▸ Try it
All of the data goes into your copy exactly as written. Images do not.

▸ Document images with source code
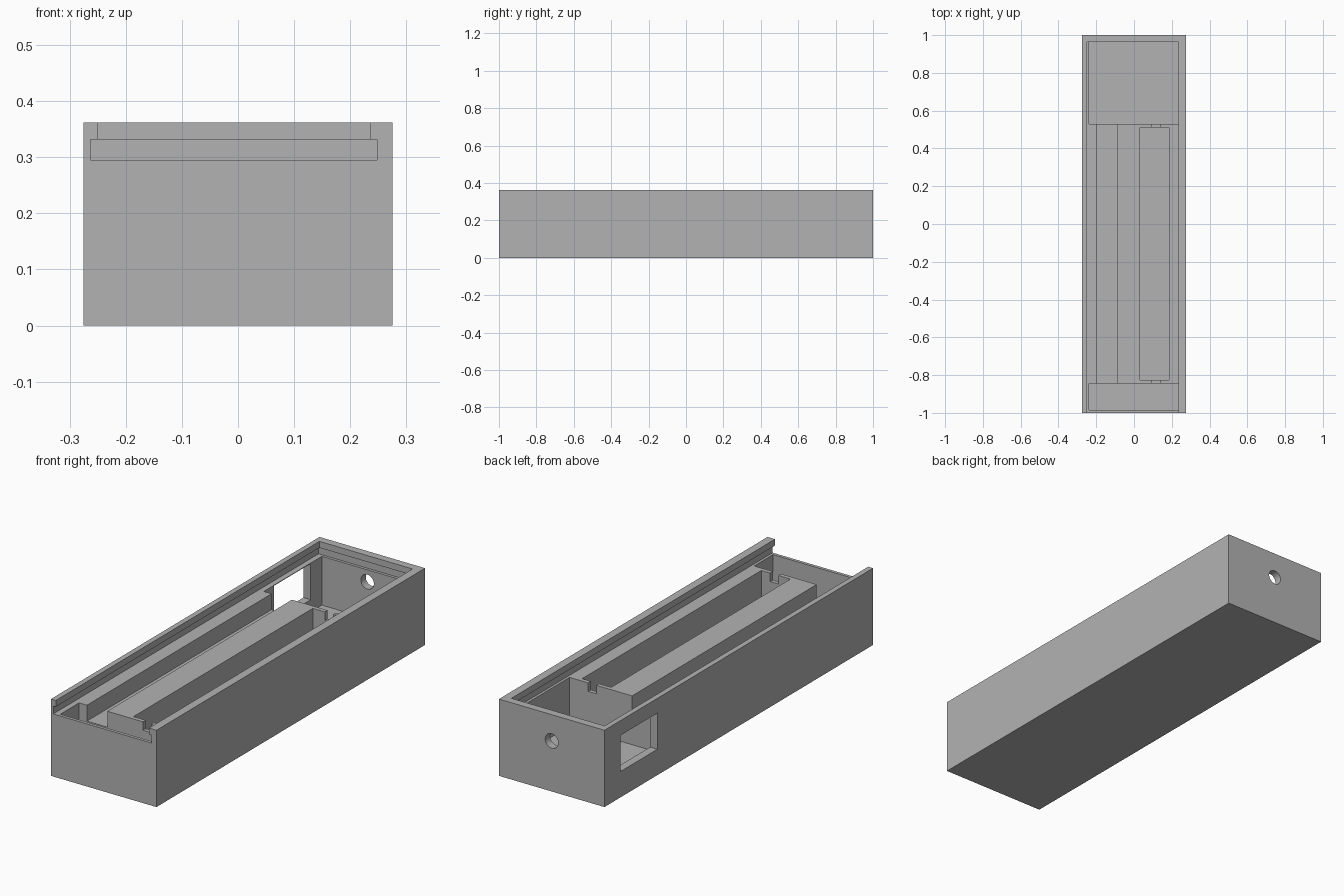
import bpy
from mathutils import Vector

old = bpy.data.objects.get("Cube")
if old:
    bpy.data.objects.remove(old, do_unlink=True)

grey = bpy.data.materials.new("plain grey")
grey.use_nodes = True
colour = (0.45, 0.45, 0.45, 1)
grey.diffuse_color = colour
grey.node_tree.nodes["Principled BSDF"].inputs["Base Color"].default_value = colour


def box(name, x, y, z):
    """Axis-aligned box from its (low, high) limits."""
    low, high = (Vector(c) for c in zip(x, y, z))
    bpy.ops.mesh.primitive_cube_add(size=1)
    ob = bpy.context.object
    ob.name = name
    for v in ob.data.vertices:
        v.co = (low + high) / 2 + v.co * (high - low)
    ob.data.materials.append(grey)
    return ob


def cut(target, cutter):
    """Subtract the cutter and discard it."""
    mod = target.modifiers.new(cutter.name, "BOOLEAN")
    mod.operation = "DIFFERENCE"
    mod.solver = "EXACT"
    mod.object = cutter
    bpy.context.view_layer.objects.active = target
    bpy.ops.object.modifier_apply(modifier=mod.name)
    bpy.data.objects.remove(cutter, do_unlink=True)


HEIGHT, DECK, FLOOR = 0.362, 0.295, 0.065
ABOVE = DECK + 0.01            # cutters poke into the lid slot
LEFT, RIGHT = -0.237, 0.236    # inner faces of the side walls
FRONT, BACK = -0.845, 0.53     # ends of the raised deck

case = box("case", (-0.275, 0.275), (-1, 1), (0, HEIGHT))

# Sliding lid slot: wide groove below, narrower opening above
cut(case, box("lid_groove", (-0.263, 0.248), (-1.1, 0.976), (DECK, 0.332)))
cut(case, box("lid_opening", (-0.25, RIGHT), (-1.1, 0.963), (0.32, 0.4)))

# End compartments
cut(case, box("front_bay", (LEFT, RIGHT), (-0.985, FRONT), (FLOOR, ABOVE)))
cut(case, box("rear_bay", (LEFT, RIGHT), (BACK, 0.963), (FLOOR, ABOVE)))

# Shallow channel joining the bays, and the long deep pocket
cut(case, box("channel", (-0.196, -0.09), (FRONT - 0.02, BACK + 0.02), (0.22, ABOVE)))
cut(case, box("pocket", (0.033, 0.185), (-0.825, 0.51), (FLOOR, ABOVE)))

# Wire notches at both ends of the pocket
for y in (FRONT, BACK - 0.02):
    cut(case, box("notch", (0.096, 0.139), (y - 0.01, y + 0.03), (0.255, ABOVE)))

# Side window and round hole in the back wall
cut(case, box("window", (-0.3, -0.2), (0.606, 0.88), (0.122, 0.292)))
bpy.ops.mesh.primitive_cylinder_add(vertices=32, radius=0.034, depth=0.2,
                                    location=(0, 1, 0.238), rotation=(1.5708, 0, 0))
hole = bpy.context.object
hole.name = "hole"
hole.data.materials.append(grey)
cut(case, hole)

# Keep a single material and flat faces
case.data.materials.clear()
case.data.materials.append(grey)
for face in case.data.polygons:
    face.material_index = 0
    face.use_smooth = False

▸ Response to the exercise
import bpy
from mathutils import Vector

old = bpy.data.objects.get("Cube")
if old:
    bpy.data.objects.remove(old, do_unlink=True)

grey = bpy.data.materials.new("plain grey")
grey.use_nodes = True
colour = (0.45, 0.45, 0.45, 1)
grey.diffuse_color = colour
grey.node_tree.nodes["Principled BSDF"].inputs["Base Color"].default_value = colour


def box(name, x, y, z):
    """Axis-aligned box from its (low, high) limits."""
    low, high = (Vector(c) for c in zip(x, y, z))
    bpy.ops.mesh.primitive_cube_add(size=1)
    ob = bpy.context.object
    ob.name = name
    for v in ob.data.vertices:
        v.co = (low + high) / 2 + v.co * (high - low)
    ob.data.materials.append(grey)
    return ob


def cut(target, cutter):
    """Subtract the cutter and discard it."""
    mod = target.modifiers.new(cutter.name, "BOOLEAN")
    mod.operation = "DIFFERENCE"
    mod.solver = "EXACT"
    mod.object = cutter
    bpy.context.view_layer.objects.active = target
    bpy.ops.object.modifier_apply(modifier=mod.name)
    bpy.data.objects.remove(cutter, do_unlink=True)


HEIGHT, DECK, FLOOR = 0.362, 0.295, 0.065
ABOVE = DECK + 0.01            # cutters poke into the lid slot
LEFT, RIGHT = -0.237, 0.236    # inner faces of the side walls
FRONT, BACK = -0.845, 0.53     # ends of the raised deck

case = box("case", (-0.275, 0.275), (-1, 1), (0, HEIGHT))

# Sliding lid slot: wide groove below, narrower opening above
cut(case, box("lid_groove", (-0.263, 0.248), (-1.1, 0.976), (DECK, 0.332)))
cut(case, box("lid_opening", (-0.25, RIGHT), (-1.1, 0.963), (0.32, 0.4)))

# End compartments
cut(case, box("front_bay", (LEFT, RIGHT), (-0.985, FRONT), (FLOOR, ABOVE)))
cut(case, box("rear_bay", (LEFT, RIGHT), (BACK, 0.963), (FLOOR, ABOVE)))

# Shallow channel joining the bays, and the long deep pocket
cut(case, box("channel", (-0.196, -0.09), (FRONT - 0.02, BACK + 0.02), (0.22, ABOVE)))
cut(case, box("pocket", (0.033, 0.185), (-0.825, 0.51), (FLOOR, ABOVE)))

# Wire notches at both ends of the pocket
for y in (FRONT, BACK - 0.02):
    cut(case, box("notch", (0.096, 0.139), (y - 0.01, y + 0.03), (0.255, ABOVE)))

# Side window and round hole in the back wall
cut(case, box("window", (-0.3, -0.2), (0.606, 0.88), (0.122, 0.292)))
bpy.ops.mesh.primitive_cylinder_add(vertices=32, radius=0.034, depth=0.2,
                                    location=(0, 1, 0.238), rotation=(1.5708, 0, 0))
hole = bpy.context.object
hole.name = "hole"
hole.data.materials.append(grey)
cut(case, hole)

# Keep a single material and flat faces
case.data.materials.clear()
case.data.materials.append(grey)
for face in case.data.polygons:
    face.material_index = 0
    face.use_smooth = False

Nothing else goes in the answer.